Grant: $100,000 - National Science Foundation - Jul. 1, 2009
50% voted satisfied - 50% voted not satisfied - 2 vote(s) cast
Award Description: Solarity is a start-up company located in the Innovation Park at Penn State that is focusing on manufacturable ways to make solar cells more efficient and less expensive. We have patented a novel architecture for solar cells which employs lateral collection of photo-generated charge carriers. The design is an improvement over existing planar architectures because it allows for greater utilization of sunlight and active layer materials. One of the major drawbacks of most solar cell configurations is that they collect charge carriers (electrons and holes) at their top and bottom surfaces. This configuration limits the thickness of the light absorbing layer to be approximately the same as the collection length of the charge carriers. Solarity?s lateral collection solar cells circumvent any thickness limitations by decoupling the directions of light absorption and charge carrier collection. Specifically, charge carriers are collected laterally (perpendicular to the direction of light absorption) by columnar electrodes that extend into the active layer of the device. The height and spacing of the columns can be varied in order to match the light absorption and charge transport properties of the active layer material. This project aims to develop procedures for constructing columnar lateral collection electrodes which match the material properties of amorphous silicon (a-Si:H), which is a popular low-cost light absorber. Importantly, the absorption and collection lengths of a-Si:H are quite short ? tens to hundreds of nanometers ? so the collecting electrodes must be nano-scale as well. A short absorption length means that light is absorbed very well; so a-Si:H is a good choice for solar cell applications. However, it is not a great conductor of photo-generated charge carriers. Lateral collection helps to remedy this mismatch.

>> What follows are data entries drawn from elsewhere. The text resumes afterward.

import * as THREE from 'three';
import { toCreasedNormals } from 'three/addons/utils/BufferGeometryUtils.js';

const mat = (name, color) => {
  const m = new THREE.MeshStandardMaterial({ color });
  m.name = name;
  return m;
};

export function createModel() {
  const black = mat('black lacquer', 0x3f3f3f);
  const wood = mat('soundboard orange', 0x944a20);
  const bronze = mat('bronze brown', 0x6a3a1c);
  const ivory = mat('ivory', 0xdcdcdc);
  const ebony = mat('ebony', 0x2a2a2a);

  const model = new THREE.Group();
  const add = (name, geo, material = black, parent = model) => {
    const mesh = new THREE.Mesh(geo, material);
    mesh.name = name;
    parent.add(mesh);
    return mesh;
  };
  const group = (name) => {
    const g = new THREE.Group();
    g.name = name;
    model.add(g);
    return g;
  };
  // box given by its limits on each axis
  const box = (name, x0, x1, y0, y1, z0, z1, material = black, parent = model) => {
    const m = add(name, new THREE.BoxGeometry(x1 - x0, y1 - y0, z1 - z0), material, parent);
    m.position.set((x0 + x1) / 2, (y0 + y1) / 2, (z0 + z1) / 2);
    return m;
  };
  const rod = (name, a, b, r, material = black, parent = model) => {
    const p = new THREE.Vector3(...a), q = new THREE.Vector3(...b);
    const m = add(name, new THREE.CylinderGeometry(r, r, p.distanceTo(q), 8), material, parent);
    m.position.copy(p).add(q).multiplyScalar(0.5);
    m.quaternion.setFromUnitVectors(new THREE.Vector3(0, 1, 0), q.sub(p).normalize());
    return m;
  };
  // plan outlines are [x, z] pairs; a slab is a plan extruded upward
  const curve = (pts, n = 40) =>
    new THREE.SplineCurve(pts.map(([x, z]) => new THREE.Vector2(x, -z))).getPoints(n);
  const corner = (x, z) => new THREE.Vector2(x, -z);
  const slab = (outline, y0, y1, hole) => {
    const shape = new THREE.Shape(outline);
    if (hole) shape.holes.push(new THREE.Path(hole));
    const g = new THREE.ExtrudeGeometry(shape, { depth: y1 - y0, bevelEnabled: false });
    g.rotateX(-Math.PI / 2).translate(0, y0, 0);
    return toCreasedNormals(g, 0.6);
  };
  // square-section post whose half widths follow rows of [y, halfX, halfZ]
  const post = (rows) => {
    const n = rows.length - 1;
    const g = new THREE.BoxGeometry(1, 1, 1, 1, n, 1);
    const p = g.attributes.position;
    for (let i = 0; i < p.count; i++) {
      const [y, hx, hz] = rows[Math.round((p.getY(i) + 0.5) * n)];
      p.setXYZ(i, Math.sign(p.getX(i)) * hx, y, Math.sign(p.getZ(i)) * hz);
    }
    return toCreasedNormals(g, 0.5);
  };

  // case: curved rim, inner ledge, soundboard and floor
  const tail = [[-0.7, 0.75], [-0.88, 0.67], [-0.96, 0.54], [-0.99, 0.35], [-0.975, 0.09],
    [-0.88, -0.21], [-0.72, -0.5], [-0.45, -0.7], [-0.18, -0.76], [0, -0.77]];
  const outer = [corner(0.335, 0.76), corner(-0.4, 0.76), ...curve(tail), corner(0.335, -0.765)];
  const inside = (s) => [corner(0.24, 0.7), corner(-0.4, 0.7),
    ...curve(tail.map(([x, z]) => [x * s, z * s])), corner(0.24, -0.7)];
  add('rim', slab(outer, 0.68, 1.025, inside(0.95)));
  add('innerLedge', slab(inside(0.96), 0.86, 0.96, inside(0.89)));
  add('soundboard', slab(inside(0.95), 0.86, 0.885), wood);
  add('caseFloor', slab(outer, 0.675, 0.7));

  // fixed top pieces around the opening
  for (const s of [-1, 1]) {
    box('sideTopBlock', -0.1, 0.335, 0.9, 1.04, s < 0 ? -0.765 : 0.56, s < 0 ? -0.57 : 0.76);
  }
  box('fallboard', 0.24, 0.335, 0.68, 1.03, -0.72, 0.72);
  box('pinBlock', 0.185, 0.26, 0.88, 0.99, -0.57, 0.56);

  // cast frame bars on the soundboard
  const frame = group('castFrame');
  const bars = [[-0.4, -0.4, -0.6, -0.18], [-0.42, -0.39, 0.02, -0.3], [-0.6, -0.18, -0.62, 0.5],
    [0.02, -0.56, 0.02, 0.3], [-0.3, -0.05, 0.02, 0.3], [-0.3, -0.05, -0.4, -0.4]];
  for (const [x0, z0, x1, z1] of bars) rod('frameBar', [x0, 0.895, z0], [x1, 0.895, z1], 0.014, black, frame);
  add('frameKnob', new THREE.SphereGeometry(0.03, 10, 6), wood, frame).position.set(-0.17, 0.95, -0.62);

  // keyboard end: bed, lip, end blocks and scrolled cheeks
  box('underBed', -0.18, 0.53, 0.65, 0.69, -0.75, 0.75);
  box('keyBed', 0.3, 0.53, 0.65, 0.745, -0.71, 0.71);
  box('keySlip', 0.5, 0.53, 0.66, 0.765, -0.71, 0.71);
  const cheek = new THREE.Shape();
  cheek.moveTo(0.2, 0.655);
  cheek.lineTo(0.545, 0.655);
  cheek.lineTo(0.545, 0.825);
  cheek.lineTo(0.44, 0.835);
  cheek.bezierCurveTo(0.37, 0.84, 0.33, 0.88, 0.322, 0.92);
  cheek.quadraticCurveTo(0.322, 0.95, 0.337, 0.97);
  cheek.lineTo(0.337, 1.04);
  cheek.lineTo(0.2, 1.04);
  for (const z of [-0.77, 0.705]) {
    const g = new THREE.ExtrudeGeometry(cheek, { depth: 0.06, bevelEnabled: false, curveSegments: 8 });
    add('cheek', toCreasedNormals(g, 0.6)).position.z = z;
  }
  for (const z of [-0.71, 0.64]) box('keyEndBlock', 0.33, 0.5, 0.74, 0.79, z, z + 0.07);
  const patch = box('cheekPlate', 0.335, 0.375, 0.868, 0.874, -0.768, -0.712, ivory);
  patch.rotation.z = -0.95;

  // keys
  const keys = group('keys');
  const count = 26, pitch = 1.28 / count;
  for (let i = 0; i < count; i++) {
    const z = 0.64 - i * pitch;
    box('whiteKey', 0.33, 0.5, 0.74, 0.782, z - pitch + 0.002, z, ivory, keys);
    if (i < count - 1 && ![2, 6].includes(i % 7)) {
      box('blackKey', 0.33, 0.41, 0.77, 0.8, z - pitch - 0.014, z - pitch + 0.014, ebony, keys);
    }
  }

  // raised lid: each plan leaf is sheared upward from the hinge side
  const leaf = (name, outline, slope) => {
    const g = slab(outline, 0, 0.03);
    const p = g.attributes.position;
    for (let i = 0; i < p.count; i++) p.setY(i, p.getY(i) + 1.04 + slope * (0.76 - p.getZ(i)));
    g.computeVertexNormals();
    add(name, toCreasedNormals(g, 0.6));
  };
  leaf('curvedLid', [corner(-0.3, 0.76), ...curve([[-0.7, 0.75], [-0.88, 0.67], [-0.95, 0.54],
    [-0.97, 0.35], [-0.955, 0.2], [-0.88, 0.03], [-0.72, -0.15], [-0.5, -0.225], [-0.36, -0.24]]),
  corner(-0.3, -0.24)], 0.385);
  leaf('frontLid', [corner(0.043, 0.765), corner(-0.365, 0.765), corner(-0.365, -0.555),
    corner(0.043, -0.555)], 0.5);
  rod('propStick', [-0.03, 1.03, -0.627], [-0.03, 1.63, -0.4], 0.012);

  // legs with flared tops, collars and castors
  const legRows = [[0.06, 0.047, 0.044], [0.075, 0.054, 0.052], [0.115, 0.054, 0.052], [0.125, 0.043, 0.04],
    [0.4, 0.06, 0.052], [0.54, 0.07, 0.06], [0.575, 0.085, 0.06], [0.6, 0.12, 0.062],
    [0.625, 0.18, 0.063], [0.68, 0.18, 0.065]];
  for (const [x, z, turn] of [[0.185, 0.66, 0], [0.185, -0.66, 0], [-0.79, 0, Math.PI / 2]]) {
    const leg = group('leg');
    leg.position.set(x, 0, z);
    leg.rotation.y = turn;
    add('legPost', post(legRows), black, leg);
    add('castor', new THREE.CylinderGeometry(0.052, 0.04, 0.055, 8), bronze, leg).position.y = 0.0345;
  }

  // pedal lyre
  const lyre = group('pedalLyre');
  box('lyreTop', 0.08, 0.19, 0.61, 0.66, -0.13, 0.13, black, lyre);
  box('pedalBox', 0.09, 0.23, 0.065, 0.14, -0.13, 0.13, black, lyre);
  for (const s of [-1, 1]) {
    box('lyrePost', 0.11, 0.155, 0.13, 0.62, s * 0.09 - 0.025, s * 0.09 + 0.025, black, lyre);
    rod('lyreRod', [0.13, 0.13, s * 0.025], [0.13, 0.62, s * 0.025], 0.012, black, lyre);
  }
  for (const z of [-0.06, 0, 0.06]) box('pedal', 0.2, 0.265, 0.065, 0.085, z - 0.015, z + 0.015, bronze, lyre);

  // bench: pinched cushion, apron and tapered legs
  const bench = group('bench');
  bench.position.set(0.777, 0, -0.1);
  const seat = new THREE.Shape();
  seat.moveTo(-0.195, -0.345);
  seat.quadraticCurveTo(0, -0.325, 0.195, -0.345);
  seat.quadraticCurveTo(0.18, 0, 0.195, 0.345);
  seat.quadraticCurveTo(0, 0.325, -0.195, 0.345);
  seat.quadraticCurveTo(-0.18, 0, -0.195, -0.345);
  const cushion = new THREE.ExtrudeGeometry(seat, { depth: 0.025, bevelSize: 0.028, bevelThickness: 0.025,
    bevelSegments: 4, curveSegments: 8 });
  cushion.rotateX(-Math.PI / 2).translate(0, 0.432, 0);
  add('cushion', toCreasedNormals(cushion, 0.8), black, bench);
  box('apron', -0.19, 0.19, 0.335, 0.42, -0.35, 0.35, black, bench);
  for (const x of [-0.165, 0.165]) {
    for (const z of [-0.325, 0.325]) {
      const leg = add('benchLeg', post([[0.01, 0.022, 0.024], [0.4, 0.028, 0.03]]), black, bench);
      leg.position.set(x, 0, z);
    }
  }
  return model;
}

Project Description: The technical objectives to be accomplished during the proposed Phase 1 research are concentrated on fully developing and evaluating the use of nano-structured electrodes in solar cells based on inexpensive absorber materials (e.g., a-Si:H). The electrode structure was designed to enhance the photo-generated carrier collection of lateral collection solar cell devices and the optimization of the electrode fabrication process is very important to achieve the ultimate goal of the project. PS-b-PMMA diblock copolymer films were used to define the nano-scale electrode patterns. After processing, the poly(methyl methacrylate) (PMMA) and polystyrene (PS) phase-separated into nanoscale features. The PMMA phase formed well-ordered, vertically oriented cylinders arranged in a hexagonal pattern. The PS formed a matrix which surrounded the PMMA cylinders. The PMMA cylinders were 50 nm in diameter and 50 nm apart (edge to edge distance between the cylinders). Using the resulting nano-scale templates, three materials were explored as the electrode materials: aluminum-doped zinc oxide (AZO), doped amorphous silicon (a-Si:H), and PEDOT (a conductive polymer). The materials were selected based on their potential energy levels, which are positioned favorably relative to those of the light absorbing materials (e.g., intrinsic a-Si:H, P3HT:PCBM). Procedures were developed and optimized to deposit each of the above electrode materials into the nano-scale templates. The final dimensions of the nano-scale electrode structures for the three materials were 55 nm in diameter, 40 nm in spacing, and 200 nm in height. For the doped a-Si:H, 400 nm high electrode structures were also fabricated. Additionally, single junction a-Si:H devices were fabricated to validate the device fabrication processes downstream of the nano-scale electrode formation step. These control devices were fabricated on 10 nm thick AZO-coated ITO electrodes and afforded a power conversion efficiency (PCE) of 3.9%.
Jobs Summary: N/A (Total jobs reported: 0)
Project Status: More than 50% Completed
This award's data was last updated on Jul. 1, 2009. Help expand these official descriptions using the wiki below.
Funds from this award have been disbursed to sub-grantees. Click here to see a list of sub-grantees.